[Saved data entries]

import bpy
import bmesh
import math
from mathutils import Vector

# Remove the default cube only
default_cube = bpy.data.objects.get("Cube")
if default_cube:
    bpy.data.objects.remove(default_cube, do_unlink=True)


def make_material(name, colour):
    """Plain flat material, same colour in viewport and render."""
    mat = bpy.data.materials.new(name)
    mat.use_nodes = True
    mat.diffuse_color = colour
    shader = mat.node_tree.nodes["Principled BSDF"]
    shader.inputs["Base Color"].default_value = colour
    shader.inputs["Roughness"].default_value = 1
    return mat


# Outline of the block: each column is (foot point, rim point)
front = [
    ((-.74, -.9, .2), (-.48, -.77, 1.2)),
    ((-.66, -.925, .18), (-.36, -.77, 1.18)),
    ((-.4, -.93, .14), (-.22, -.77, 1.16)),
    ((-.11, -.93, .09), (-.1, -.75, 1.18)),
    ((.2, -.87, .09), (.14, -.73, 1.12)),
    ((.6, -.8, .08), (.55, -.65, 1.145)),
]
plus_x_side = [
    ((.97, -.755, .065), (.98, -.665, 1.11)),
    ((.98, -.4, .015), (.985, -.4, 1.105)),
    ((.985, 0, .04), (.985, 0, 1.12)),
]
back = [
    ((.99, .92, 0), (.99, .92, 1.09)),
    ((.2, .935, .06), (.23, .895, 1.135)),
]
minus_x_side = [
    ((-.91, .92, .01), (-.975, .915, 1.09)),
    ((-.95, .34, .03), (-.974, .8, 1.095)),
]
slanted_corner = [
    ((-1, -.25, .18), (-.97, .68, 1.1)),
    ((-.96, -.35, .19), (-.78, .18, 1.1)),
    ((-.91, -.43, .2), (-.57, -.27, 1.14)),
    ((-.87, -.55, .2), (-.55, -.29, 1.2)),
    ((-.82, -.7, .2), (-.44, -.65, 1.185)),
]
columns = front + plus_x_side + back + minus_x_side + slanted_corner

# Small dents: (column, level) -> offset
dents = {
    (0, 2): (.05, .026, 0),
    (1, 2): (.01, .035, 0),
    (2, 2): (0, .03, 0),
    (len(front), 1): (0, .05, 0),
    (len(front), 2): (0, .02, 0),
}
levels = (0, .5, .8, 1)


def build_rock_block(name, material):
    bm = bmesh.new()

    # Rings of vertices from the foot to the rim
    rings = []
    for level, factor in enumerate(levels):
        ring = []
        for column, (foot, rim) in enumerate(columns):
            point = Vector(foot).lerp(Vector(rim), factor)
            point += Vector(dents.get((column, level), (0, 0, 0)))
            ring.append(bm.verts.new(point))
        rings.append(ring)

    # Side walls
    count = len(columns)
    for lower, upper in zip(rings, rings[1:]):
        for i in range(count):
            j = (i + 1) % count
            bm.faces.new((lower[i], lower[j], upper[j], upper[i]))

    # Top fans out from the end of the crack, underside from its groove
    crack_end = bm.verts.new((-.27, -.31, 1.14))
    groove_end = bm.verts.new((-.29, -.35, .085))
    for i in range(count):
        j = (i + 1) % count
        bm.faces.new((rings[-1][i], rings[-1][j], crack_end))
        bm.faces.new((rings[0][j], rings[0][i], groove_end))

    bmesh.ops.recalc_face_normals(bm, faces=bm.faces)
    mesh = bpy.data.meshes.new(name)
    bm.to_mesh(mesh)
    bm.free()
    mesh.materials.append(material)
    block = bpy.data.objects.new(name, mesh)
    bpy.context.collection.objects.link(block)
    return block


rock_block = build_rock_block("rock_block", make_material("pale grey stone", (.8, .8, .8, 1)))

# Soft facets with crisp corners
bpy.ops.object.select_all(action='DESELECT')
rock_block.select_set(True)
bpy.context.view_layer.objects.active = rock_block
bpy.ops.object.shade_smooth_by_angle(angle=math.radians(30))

**Activity**
Return each line of the data above that includes the word "levels".

**Your response**
levels = (0, .5, .8, 1)
    for level, factor in enumerate(levels):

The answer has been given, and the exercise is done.